By Susie Kohl
Batman swoops in, shocking his enemies and knocking them ferociously to the ground. This scene sizzles on screen. However, played out by four-year-old boys eager to feel powerful, it quickly ends in tears. Our school has long been reluctant to comply with children’s requests to paint their faces into a mask of their favorite superhero or to engage in superhero play. Over the years we’ve seen that imitating superheroes leaves too little to a child’s imagination, propelling boys to try to overpower each other. I say “boys” because superhero play usually leaves girls out. We haven’t set limitations on these activities because of a belief that these activities or children’s motivations are wrong, e.g., “Playing aggressively will encourage children to be violent as adults.” In reality, children start out with a burst of strength and end up feeling more vulnerable. Superhero “scripts” reduce creativity and compassion, and we don’t want children to scare or hurt each other.
Debates about superhero play resemble arguments about toy guns in people’s eagerness to delineate right and wrong. In a 2007 Washington Post article, Jonathan Turley described how a few residents of his hometown, Alexandria, Va., shunned his boys for occasionally playing with a toy gun. In addition, when he and his sons entered a city parade by building a covered wagon that included lots of Western equipment that included toy rifles, there was public censure.
I didn’t play with rifles or don a Superman suit growing up, but I did shoot caps and enjoyed the noise and smoky scent when they went off. However, times have changed. World violence has sobered us, and reactions to children pretending to be violent can be violent in themselves. A friend once witnessed a driver in Berkeley stop his car, walk over to a child playing with a plastic gun, grab it, and break it in half. Definitely a strange and scary experience for a child trying to make sense of his world through imaginative play.
Perhaps if we as adults examined our hopes for children’s play, we could observe their efforts to play out a wide variety of themes with compassion and understanding. Think about your own childhood play. What were your favorite elements—a feeling of power or freedom? Camaraderie? Creating new scenarios? Risk taking? Research has shown again and again how valuable imaginative play is for developing children’s social skills. Studies also show that young boys often bond through active play. (Ironically, people who grow up to commit violent crimes have usually experienced a deficit in imaginative play experience.)
Imaginative role playing helps children to understand what they see and hear about in the world. In Raising Our Children to Be Resilient, Linda Goldman describes how children who are concerned about the war or have a parent deployed gain strength by role playing about soldiers, when they rest, where they sleep. Yet play about war is often deemed unacceptable.

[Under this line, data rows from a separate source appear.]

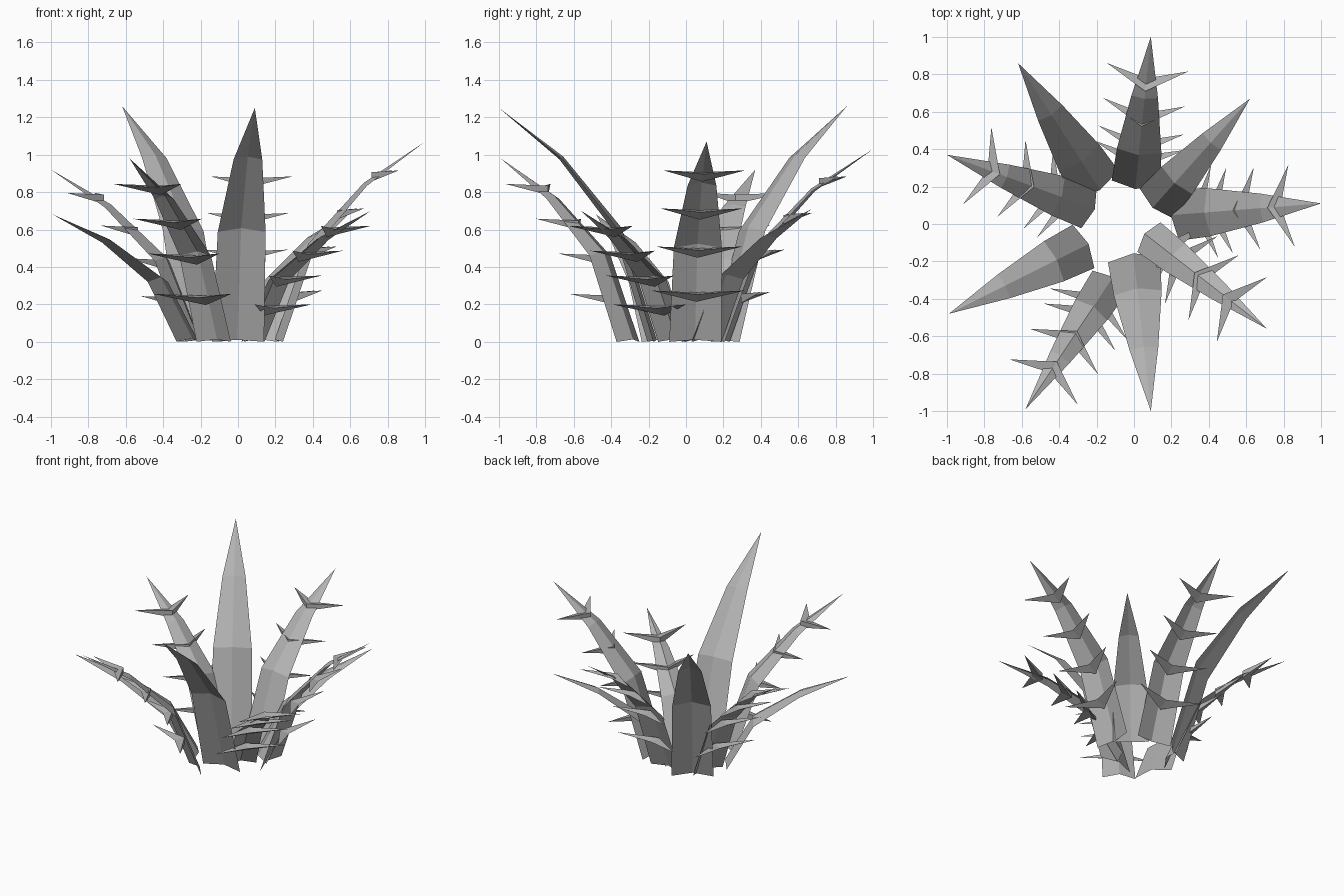
import bpy, bmesh
from mathutils import Vector

if "Cube" in bpy.data.objects:
    bpy.data.objects.remove(bpy.data.objects["Cube"])

grey = bpy.data.materials.new("leaf_grey")
grey.diffuse_color = (0.45, 0.45, 0.45, 1)
grey.use_nodes = True
grey.node_tree.nodes["Principled BSDF"].inputs["Base Color"].default_value = grey.diffuse_color

# Shared leaf profile: reach along the leaf, height, width (all as fractions)
PROFILE = [(0.0, 0.0, 1.0), (0.22, 0.47, 0.92), (0.59, 0.78, 0.55), (1.0, 1.0, 0.0)]
# Thorn rows: height fraction on the leaf and half span
THORNS = [(0.20, 0.25), (0.42, 0.23), (0.61, 0.22), (0.80, 0.22)]


def make_object(name, bm):
    bmesh.ops.recalc_face_normals(bm, faces=bm.faces)
    mesh = bpy.data.meshes.new(name)
    bm.to_mesh(mesh)
    bm.free()
    mesh.materials.append(grey)
    obj = bpy.data.objects.new(name, mesh)
    bpy.context.collection.objects.link(obj)


def spine_at(h, base, tip):
    """Point on the leaf spine at height fraction h."""
    for (u0, h0, _), (u1, h1, _) in zip(PROFILE, PROFILE[1:]):
        if h <= h1:
            u = u0 + (u1 - u0) * (h - h0) / (h1 - h0)
            p = base.lerp(tip, u)
            p.z = tip.z * h
            return p


def frame(base, tip):
    forward = Vector((tip.x - base.x, tip.y - base.y, 0)).normalized()
    side = forward.cross(Vector((0, 0, 1)))
    return forward, side


def make_leaf(name, base, tip, half_width):
    """Folded sheet with a raised midrib, bending outward to a point."""
    forward, side = frame(base, tip)
    bm = bmesh.new()
    rows = []
    for i, (u, h, w) in enumerate(PROFILE[:-1]):
        p = spine_at(h, base, tip)
        n = spine_at(PROFILE[i + 1][1], base, tip)
        normal = side.cross((n - p).normalized())
        rib = p + normal * 0.035 * w
        rows.append([bm.verts.new(q) for q in
                     (p - side * half_width * w, rib, p + side * half_width * w)])
    for a, b in zip(rows, rows[1:]):
        for k in range(2):
            bm.faces.new((a[k], a[k + 1], b[k + 1], b[k]))
    end = bm.verts.new(tip)
    for k in range(2):
        bm.faces.new((rows[-1][k], rows[-1][k + 1], end))
    make_object(name, bm)


def make_thorns(name, base, tip):
    """Pairs of swept spikes sitting across the leaf."""
    forward, side = frame(base, tip)
    bm = bmesh.new()
    for h, span in THORNS:
        p = spine_at(h, base, tip)
        low = bm.verts.new(p)
        high = bm.verts.new(p + Vector((0, 0, 0.05)))
        front = bm.verts.new(p + forward * 0.07 + Vector((0, 0, 0.04)))
        for s in (-1, 1):
            end = bm.verts.new(p + side * s * span + forward * 0.13 + Vector((0, 0, 0.06)))
            for a, b in ((low, high), (high, front), (front, low)):
                bm.faces.new((a, b, end))
    make_object(name, bm)


# name, base xy, tip xyz, half width, thorny
LEAVES = [
    ("back_left_leaf", (-0.20, 0.21), (-0.62, 0.86, 1.26), 0.14, False),
    ("back_leaf", (0.01, 0.22), (0.09, 1.0, 1.03), 0.13, True),
    ("back_right_leaf", (0.12, 0.11), (0.62, 0.67, 0.71), 0.12, False),
    ("right_leaf", (0.23, 0.05), (1.0, 0.11, 1.07), 0.14, True),
    ("front_right_leaf", (0.08, -0.07), (0.71, -0.56, 0.70), 0.10, True),
    ("front_leaf", (0.0, -0.19), (0.09, -1.0, 1.25), 0.14, False),
    ("front_left_leaf", (-0.13, -0.31), (-0.58, -0.99, 0.98), 0.11, True),
    ("left_low_leaf", (-0.27, -0.12), (-0.99, -0.48, 0.68), 0.13, False),
    ("left_leaf", (-0.24, 0.09), (-1.0, 0.37, 0.92), 0.12, True),
]
for name, b, t, w, thorny in LEAVES:
    base, tip = Vector((*b, 0)), Vector(t)
    make_leaf(name, base, tip, w)
    if thorny:
        make_thorns(name + "_thorns", base, tip)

Adults can support children better by tuning in to the quality of their play and the feelings of some of those involved. Is someone feeling left out or dominating everyone else? The richer, more complex, and longer lasting the play, the more beneficial it usually is. Adults can help children sustain play by supporting their efforts to resolve conflicts at moments when the fun might fall apart. They can also make play richer by offering props that extend the children’s thinking—“Do you rescue workers need flashlights?” “Do you need to take lunch to the moon?” “Do you doctors need notepads to write things down?” However, the most important ingredient in play is not the objects involved but the vitality and sense of freedom children bring to the experience. I still remember Hopi children running delightedly on the hillside. They had no toys but were happy with the small sticks they were using as bows and arrows.
If we are the overseers of play and we feel uncomfortable with the level of aggression, whether it’s children pretending to shoot each other or Batman pushing people down, we can say, “I’m so happy you’re having fun. We can’t pretend to hurt or kill each other, but we can play hide-and- seek or play a running game.” Let’s concentrate our energies on allowing whole expanses of time for free play and encourage the abundant creativity that keeps children engaged with such whole hearts.
Susan Isaacs Kohl, is director of the White Pony preschool in Lafayette. She is the author of The Best Things Parents Do (Conari 2004) and four other books and numerous articles for parents.